As video and photos of the damage started to emerge, I watched in horror and heartbreak at the ineffectual response by Federal Emergency Management Administration (FEMA)[i]. And in the disastrous lack of response from the US federal government, the Puerto Rican FEMA went to work.
What is Puerto Rican FEMA you ask? Family Emergency Making Actions. “Family” in this case means the Diaspora: the extensive network of Puerto Ricans mostly on the mainland US displaced by 150 years of colonial policies.
I don’t know what your Facebook feed looked like on September 22, 2017 and the days that followed, but mine was full of notifications of fundraisers. These notifications popped up daily, two or three a day. The events took place on the East and West Coasts with music, food, etc. There were benefit concerts and benefit recordings. There were food drives and supply “drop-off” sites. Almost all of these efforts were led by Puerto Ricans for Puerto Ricans. And I was part of it, of course.
The impacts of Maria are personal. This is my family, my community.
When Puerto Rican FEMA went into action, I reached out to my community, which includes many non-Puerto Ricans. I am still moved by the donations that poured in from my friends – whether it was $5 or $500 – because of our relationship. Each of them knew their contribution would be delivered directly to someone on the islands impacted by the hurricane: one of my family members.
As inspiring as this effort was—and it was incredible!—I realized two things: 1) this disaster didn’t start with Maria; and 2) Maria could be an opportunity, not in the “disaster capitalism” way that Naomi Klein[ii] talks about, but rather, an opportunity for a systemic shift toward a more autonomous Puerto Rico.
The current situation in Puerto Rico didn’t start with Maria. The death of 2,975[iii] Puerto Ricans is the result of climate change, colonization and capitalism.
Through Project Puerto Rico, I want to engage you to: learn about how this came to be; take concrete actions to rectify this situation; and become part of a growing number of individuals in the US who want Puerto Rico and Puerto Ricans to never again be vulnerable to these forces in this way.
Project Puerto Rico has four goals in mind:
- Educate allies on the current and historical colonial status of Puerto Rico
- Acknowledge and heal from the impacts of colonization on us all (including colonizers)
- Encourage allies to take specific actions that support a more autonomous Puerto Rico
- Excite allies to establish a Puerto Rican Solidarity Network
Project Puerto Rico will launch with a series of events in 15 cities across the mainland US in 2019. The event will be from 7 pm-9 pm (local time) and limited to 40 tickets at $20 each.
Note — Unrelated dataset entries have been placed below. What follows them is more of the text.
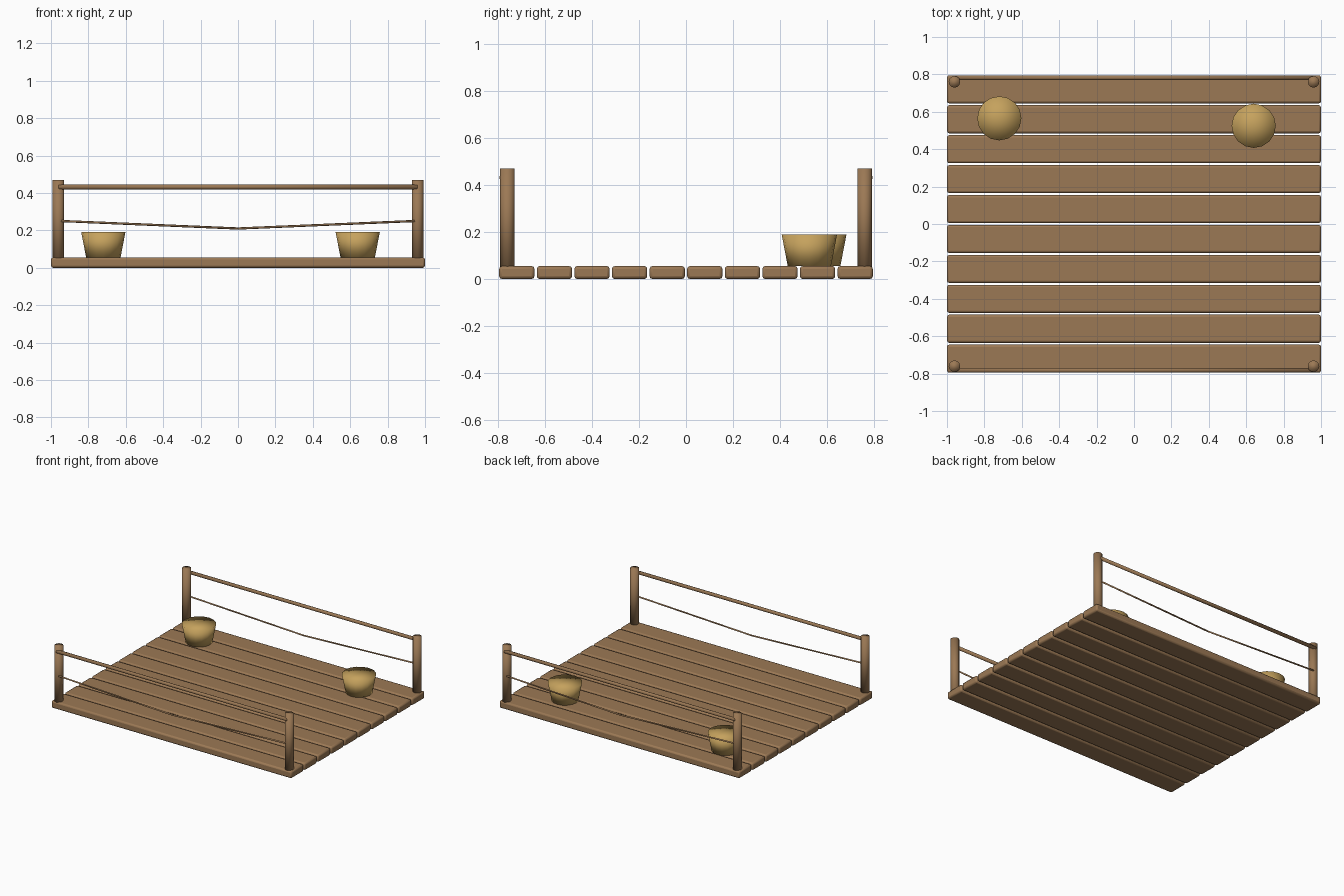
import bpy
import math
from mathutils import Vector

cube = bpy.data.objects.get("Cube")
if cube:
    bpy.data.objects.remove(cube, do_unlink=True)


def make_material(name, color):
    mat = bpy.data.materials.new(name)
    mat.use_nodes = True
    rgba = (*color, 1)
    mat.diffuse_color = rgba
    bsdf = next(n for n in mat.node_tree.nodes if n.type == "BSDF_PRINCIPLED")
    bsdf.inputs["Base Color"].default_value = rgba
    bsdf.inputs["Roughness"].default_value = 0.9
    return mat


wood = make_material("brown wood", (0.33, 0.19, 0.09))
straw = make_material("tan straw", (0.56, 0.36, 0.11))


def finish(name, mat):
    obj = bpy.context.object
    obj.name = name
    obj.data.materials.append(mat)
    bpy.ops.object.shade_smooth()
    return obj


def rod(name, start, end, radius, sides):
    """Smooth round bar between two points."""
    start, end = Vector(start), Vector(end)
    axis = end - start
    bpy.ops.mesh.primitive_cylinder_add(
        vertices=sides, radius=radius, depth=axis.length,
        location=(start + end) / 2,
        rotation=axis.to_track_quat("Z", "Y").to_euler())
    return finish(name, wood)


# Deck planks with rounded edges
PITCH, DECK = 0.16, 0.055
for i in range(10):
    bpy.ops.mesh.primitive_cube_add(size=1, location=(0, (i - 4.5) * PITCH, DECK / 2))
    plank = bpy.context.object
    plank.scale = (2, 0.15, DECK)
    bpy.ops.object.transform_apply(location=False, rotation=False, scale=True)
    bevel = plank.modifiers.new("rounded edges", "BEVEL")
    bevel.width = 0.012
    bevel.segments = 2
    finish("deck_plank", wood)
    bpy.ops.object.shade_smooth_by_angle(angle=math.radians(30))

# Corner posts, handrails and sagging ropes on the front and back
for side, label in ((-1, "front"), (1, "back")):
    for x in (-0.96, 0.96):
        rod(label + "_post", (x, side * 0.76, 0.03), (x, side * 0.76, 0.47), 0.031, 12)
    y = side * 0.782
    rod(label + "_handrail", (-0.96, y, 0.432), (0.96, y, 0.432), 0.013, 8)
    for x in (-0.945, 0.945):
        rod(label + "_rope", (x, y, 0.25), (0, y, 0.21), 0.006, 6)

# Tapered baskets standing on the deck
for x, y in ((-0.72, 0.565), (0.64, 0.525)):
    bpy.ops.mesh.primitive_cone_add(
        vertices=16, radius1=0.092, radius2=0.118, depth=0.135,
        end_fill_type="TRIFAN", location=(x, y, DECK + 0.0675))
    finish("basket", straw)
At each event there will be opportunities to learn, heal, act and connect. With your ticket you will:
- Be facilitated by internationally recognized leader Nanci Luna Jiménez, Founder and President of Luna Jiménez Institute for Social Transformation (LJIST), in your learning and healing journey as allies;
- Learn first-hand about amazing locally-led projects and programs that are transforming Puerto Rico and how to support their work;
- Raise funds and sign petitions that will directly contribute to the long-term sustainability of Puerto Ricans and Puerto Rican culture on our islands;
- Become part of a growing movement of committed allies willing to stand and act with Puerto Ricans in solidarity;
- Enjoy Antojitos (Puerto Rican appetizers) and non-alcoholic drinks;
- Be entered in a raffle to win fabulous prizes!
Your commitment could be as little as two hours of your time and $20. Your impact could be immeasurable. Won’t you join us?
If you’d like to be an organizational co-sponsor or individual contributor to Project Puerto Rico, contact us!
[i] Don’t get me wrong: FEMA has done amazing work in many parts of the US. It is underfunded, undertrained and understaffed in the face of increasing, in number and scope, natural disasters. They did the best they could, if we take everything into account, including the decision to clear out the emergency supplies in Puerto Rico to support US Virgin Islands inhabitants in the wake of Hurricane Irma’s devastation just the week before. This is not an indictment of FEMA.
[ii] Klein, Naomi. The Shock Doctrine: The Rise of Disaster Capitalism. New York: Henry Holt and Company, 2007.
[iii] At least four university studies have attempted to determine the death toll in Puerto Rico in the aftermath of Hurricane Maria. These studies estimate between 1,100 and 4,600 people were killed. The truth is we’ll never know the actual count.